Males remained significantly more likely to report exposure to welding fumes, herbicides, wood dust, solvents, tools that vibrate, irregular hours and night-shift work. Women remained more likely to report repetitive tasks and working at high speed, and in addition were more likely to report awkward or tiring positions.
Remember, the latter findings are for men and women in the "same occupation". You might intuitively suspect that a woman truly exposed to fumes, herbicides, wood dust, or solvents would be more likely to report that exposure than a man, which suggests that women are somehow protecting themselves better from dangerous chemical exposures. This could be relevant for studies that look for "clusters" of illnesses in workers exposed to certain chemicals. It may not suffice to compare overall illness rates with the rate of illness in the general population; controls for the gender could improve targeting of potential health threats. This affects everyone, not just industrial workers: "proof" of the hazards of a chemical based on health effects in workers is often required before use of a chemical can successfully be restricted in consumer applications.
And do reports of awkward and tiring positions reflect the "weaker sex" or are women struggling to find the correct ergonomics at work stations designed based on a male standard? I am reminded of a female engineer I worked with early in my career. She had a size 4 foot, and suffered from tromping about in steel-toed boots that were at best a woman's size 6, and were anyhow designed for a man. Since we humans have yet to work out a better idea than spending half our waking hours working, our work environments must be in balance with the nature of our bodies.

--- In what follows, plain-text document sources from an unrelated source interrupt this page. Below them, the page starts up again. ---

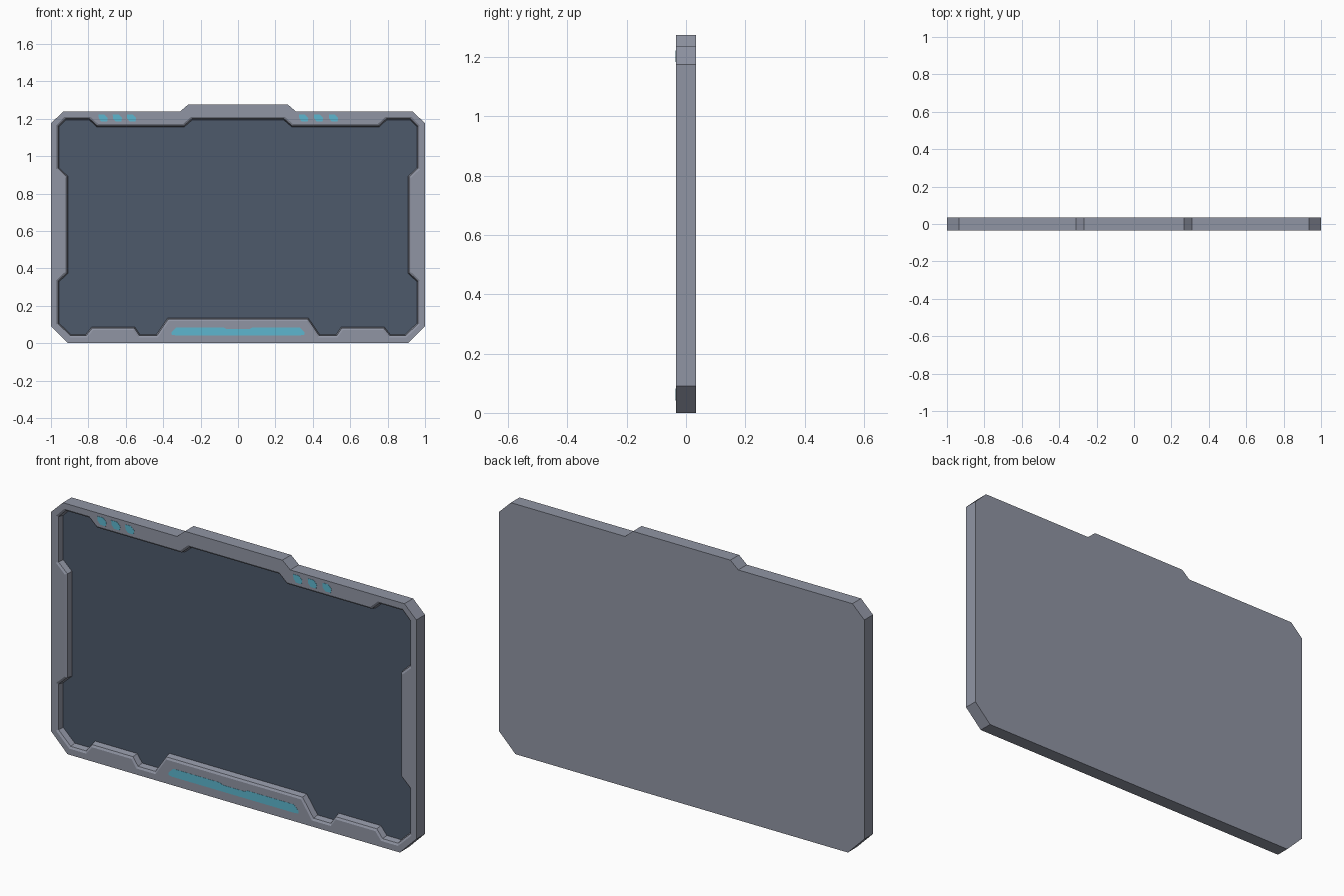
import bpy, bmesh
from mathutils import Vector

if "Cube" in bpy.data.objects:
    bpy.data.objects.remove(bpy.data.objects["Cube"])

FRONT, BACK, RECESS = -0.034, 0.034, 0.0


def material(name, rgb):
    m = bpy.data.materials.new(name)
    m.diffuse_color = (*rgb, 1)
    m.use_nodes = True
    m.node_tree.nodes["Principled BSDF"].inputs["Base Color"].default_value = m.diffuse_color
    return m


steel = material("steel grey", (0.28, 0.30, 0.37))
slate = material("slate screen", (0.075, 0.10, 0.145))
cyan = material("cyan light", (0.11, 0.47, 0.62))


def mirrored(half):
    """Left half outline, bottom centre to top centre, completed across x = 0."""
    return [Vector(p) for p in half] + [Vector((-x, z)) for x, z in reversed(half)]


def inset(pts, d):
    """Mitred inward offset of a clockwise outline."""
    out = []
    for i, p in enumerate(pts):
        a = (p - pts[i - 1]).normalized()
        b = (pts[(i + 1) % len(pts)] - p).normalized()
        na, nb = Vector((a.y, -a.x)), Vector((b.y, -b.x))
        out.append(p + (na + nb) * d / (1 + na.dot(nb)))
    return out


def ring(bm, pts, y):
    return [bm.verts.new((p[0], y, p[1])) for p in pts]


def bridge(bm, a, b):
    n = len(a)
    for i in range(n):
        j = (i + 1) % n
        bm.faces.new((a[i], a[j], b[j], b[i]))


def finish(bm, name, mat):
    bmesh.ops.recalc_face_normals(bm, faces=bm.faces)
    me = bpy.data.meshes.new(name)
    bm.to_mesh(me)
    bm.free()
    me.materials.append(mat)
    ob = bpy.data.objects.new(name, me)
    bpy.context.collection.objects.link(ob)
    return ob


def plate(name, pts, y0, y1, mat):
    bm = bmesh.new()
    a, b = ring(bm, pts, y0), ring(bm, pts, y1)
    bridge(bm, a, b)
    bm.faces.new(a)
    bm.faces.new(b)
    return finish(bm, name, mat)


outer = mirrored([(-0.91, 0), (-1, 0.09), (-1, 1.175), (-0.935, 1.238),
                  (-0.31, 1.238), (-0.267, 1.275)])
opening = mirrored([(-0.368, 0.118), (-0.428, 0.03), (-0.533, 0.03), (-0.56, 0.07),
                    (-0.775, 0.07), (-0.807, 0.03), (-0.9, 0.03), (-0.973, 0.1),
                    (-0.973, 0.335), (-0.925, 0.38), (-0.925, 0.885), (-0.973, 0.93),
                    (-0.973, 1.163), (-0.927, 1.21), (-0.79, 1.21), (-0.748, 1.172),
                    (-0.293, 1.172), (-0.25, 1.21)])

# Frame: outer shell, front face with stepped opening, sloped recess walls
bm = bmesh.new()
back, front = ring(bm, outer, BACK), ring(bm, outer, FRONT)
lip = ring(bm, opening, FRONT)
chamfer = ring(bm, inset(opening, 0.010), FRONT + 0.006)
floor = ring(bm, inset(opening, 0.016), RECESS)
bridge(bm, back, front)
bm.faces.new(back)
bridge(bm, lip, chamfer)
bridge(bm, chamfer, floor)
edges = [bm.edges.get((r[i - 1], r[i])) or bm.edges.new((r[i - 1], r[i]))
         for r in (front, lip) for i in range(len(r))]
bmesh.ops.triangle_fill(bm, edges=edges, use_beauty=True)
bm.faces.new(floor).material_index = 1          # screen is the recess floor
frame = finish(bm, "frame_and_screen", steel)
frame.data.materials.append(slate)

# Bottom light bar with a shallow notch in the top edge
bar = mirrored([(-0.335, 0.042), (-0.355, 0.045), (-0.355, 0.058), (-0.33, 0.083),
                (-0.075, 0.083), (-0.06, 0.075)])
plate("bottom_light_bar", bar, FRONT - 0.001, FRONT + 0.004, cyan)

# Two groups of three slanted indicator lights along the top
for side, start, flip in (("left", -0.722, 1), ("right", 0.35, -1)):
    for k in range(3):
        cx = start + k * (0.076 if flip == 1 else 0.08)
        shape = [(-0.024, 1.222), (0.008, 1.222), (0.026, 1.204),
                 (0.022, 1.184), (-0.008, 1.184), (-0.022, 1.2)]
        plate(f"{side}_indicator_{k + 1}", [(cx + x, z) for x, z in shape],
              FRONT - 0.001, FRONT + 0.004, cyan)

We would like to see some follow-up studies which rely on measured, rather than self-reported data. A large body of data exists measuring workplace exposures to chemicals which could certainly help advance our understanding of any gender gap in exposures on the job.